We’ve all heard about RDA or recommended daily allowance for vitamins and minerals that are set by the Food and Drug Nutrition Board and give us the estimated minimal amount that people need to consume in order to avoid deficiencies. However, the optimal level of consumption of any micronutrient should actually fall well above the RDA for maintaining adequate nutrition and optimal health. B vitamins in particular can be consumed several times more than the RDA. When it comes to the optimal level, it’s an amount that can be consumed in order to allow for the nutrient to provide proper functioning while now allowing symptoms of toxicity to develop or any adverse symptoms. B-vitamins are essential for the metabolism of glucose, act as co-enzymes in mitochondrial aerobic respiration, and are instrumental in cellular energy production and the production of ATP (basically the process of turning our food into energy).
How B vitamins get to the brain?
The B vitamins for brain function are actively transported across the blood barrier by dedicated transport mechanisms. Cellular uptake mechanisms dictate the distribution of where all the B vitamins are allocate once in the brain. Following that B vitamin levels are controlled by several homeostatic mechanisms which guarantee that brain concentrations remain comparatively high. Much of the evidence related to the impact of B vitamins on the brain has not been consistent. Some studies suggest that B vitamins do have significant benefits to brain function.
The pentose phosphate pathway is a necessary step in the synthesis of fatty acids, steroids, nucleic acids and the aromatic amino acid precursors to a range of neurotransmitters and other bioactive compounds essential for brain function. In essence B vitamins will help keep our thinking sharp and keep us from going cray cray. Thiamine is a coenzyme in that pathway and acts as a cofactor during metabolic processes and contributes to the structure and function of cellular membranes.
Why you care? Although B vitamins are totally essential, prevalence of B vitamin deficiencies has increased in developed societies. Figures calculated for RDA and other nutritional requirements have barely changed over the past four decades despite glaring facts that point to the decreasing ability to absorb nutrients from our food and soil. Studies have found that populations in developed countries such as the U.S. do not consume the RDA of B vitamins. As obesity continues to climb there is a clear relationship between obesity and malnutrition because the SAD (Standard American Diet) consists of too much high fat, sugary, processed or fast foods which have little to no nutrition in the form of vitamins and mineral. Large portions of developed populations have been shown by studies to have biochemical levels of B vitamins that could cause deficiency related diseases, or reaching levels considered “marginal deficiency” which isn’t completed deprived but still not optimal either. All of these factors are a part of why deficiencies in developed societies occur.
Studies have shown that supplements higher in B vitamins and lower in other micronutrients have stronger effects than supplements with lower levels of B vitamins and higher concentrations of other micronutrients.
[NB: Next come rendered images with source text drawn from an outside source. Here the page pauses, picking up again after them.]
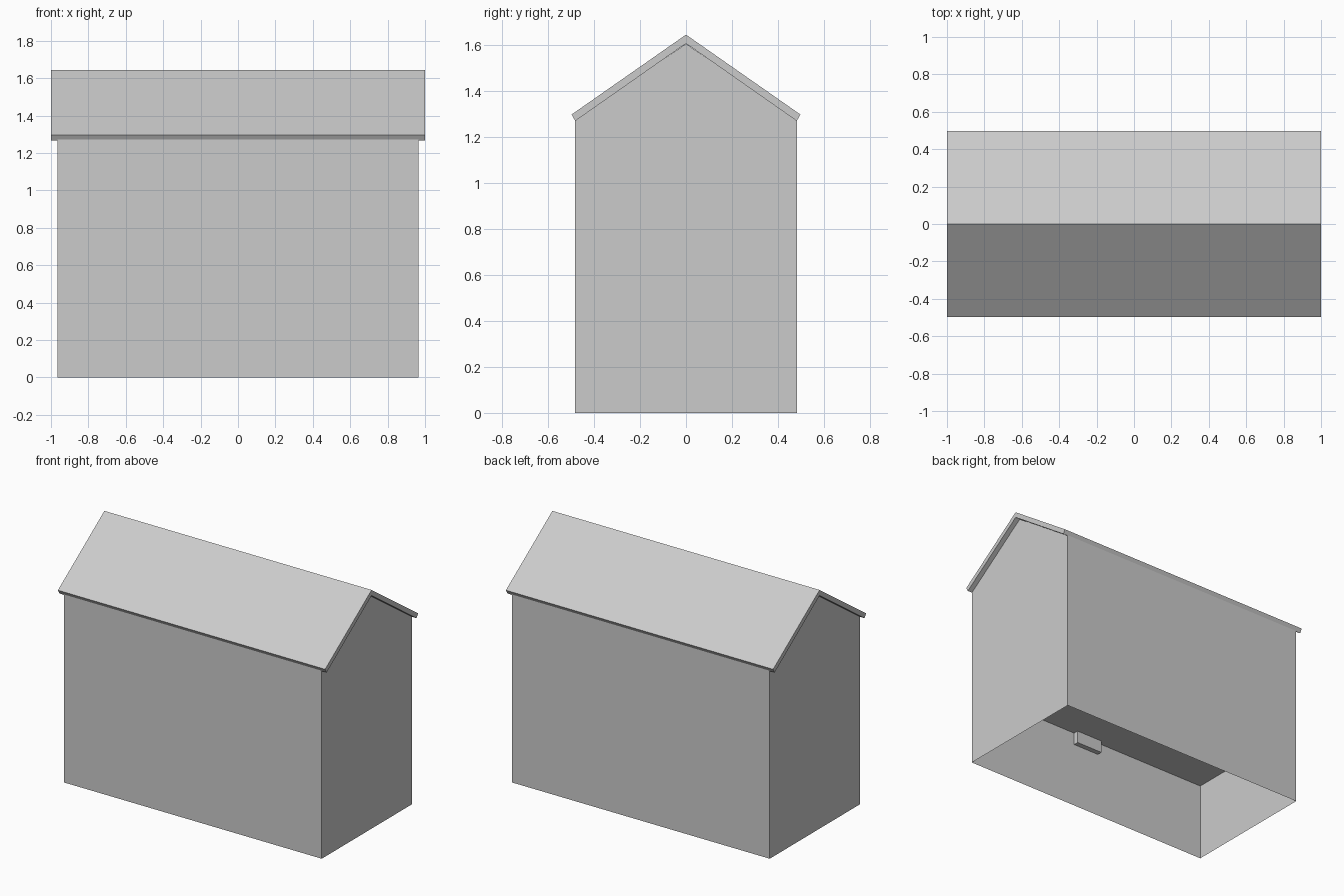
import bpy

if "Cube" in bpy.data.objects:
    bpy.data.objects.remove(bpy.data.objects["Cube"])

grey = bpy.data.materials.new("plain grey")
grey.diffuse_color = (0.6, 0.6, 0.6, 1)
grey.use_nodes = True
grey.node_tree.nodes["Principled BSDF"].inputs["Base Color"].default_value = grey.diffuse_color


def add_mesh(name, verts, faces):
    me = bpy.data.meshes.new(name)
    me.from_pydata(verts, [], faces)
    me.materials.append(grey)
    ob = bpy.data.objects.new(name, me)
    bpy.context.collection.objects.link(ob)
    return ob


def extrude_x(name, profile, half, caps=True, skip=()):
    """Extrude a counter-clockwise (y, z) profile along x."""
    n = len(profile)
    verts = [(x, y, z) for x in (-half, half) for y, z in profile]
    faces = [(i, (i + 1) % n, n + (i + 1) % n, n + i)[::-1]
             for i in range(n) if i not in skip]
    if caps:
        faces += [tuple(range(n))[::-1], tuple(range(n, 2 * n))]
    return add_mesh(name, verts, faces)


def box(name, lo, hi):
    (x0, y0, z0), (x1, y1, z1) = lo, hi
    ob = extrude_x(name, [(y0, z0), (y1, z0), (y1, z1), (y0, z1)], (x1 - x0) / 2)
    ob.location.x = (x0 + x1) / 2
    return ob


# gabled wall shell, open at the bottom
W, L = 0.483, 0.965
extrude_x("walls", [(-W, 0), (W, 0), (W, 1.275), (0, 1.603), (-W, 1.275)], L, skip=(0,))

# raised floor inside the shell
F = 0.54
add_mesh("inner_floor", [(-L, -W, F), (-L, W, F), (L, W, F), (L, -W, F)], [(0, 1, 2, 3)])

# small blocks hanging below the floor against the long walls
for side, s in (("front", -1), ("back", 1)):
    ys = sorted((s * W, s * (W - 0.035)))
    box(side + "_block", (-0.1, ys[0], 0.455), (0.1, ys[1], F))

# folded roof slab
extrude_x("roof", [(-0.481, 1.268), (0, 1.605), (0.481, 1.268),
                   (0.497, 1.296), (0, 1.643), (-0.497, 1.296)], 1.0)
So it may be wise if supplementing to purchase a B-complex or B vitamins as separate from your daily multivitamin. Some foods rich in essential B vitamins like B1, B2, B3, and B5 include: spirulina, goji berries, beans, broccoli, turnip greens, asparagus, spinach, tomatoes, carrots, oranges, dandelion greens. –Xo Raw Girl
Kennedy, D.O. (2016). B Vitamins and the Brain: Mechanisms, Dose and Efficacy – A Review. Nutrients. 27(8), 2. doi: 10.3390/nu8020068.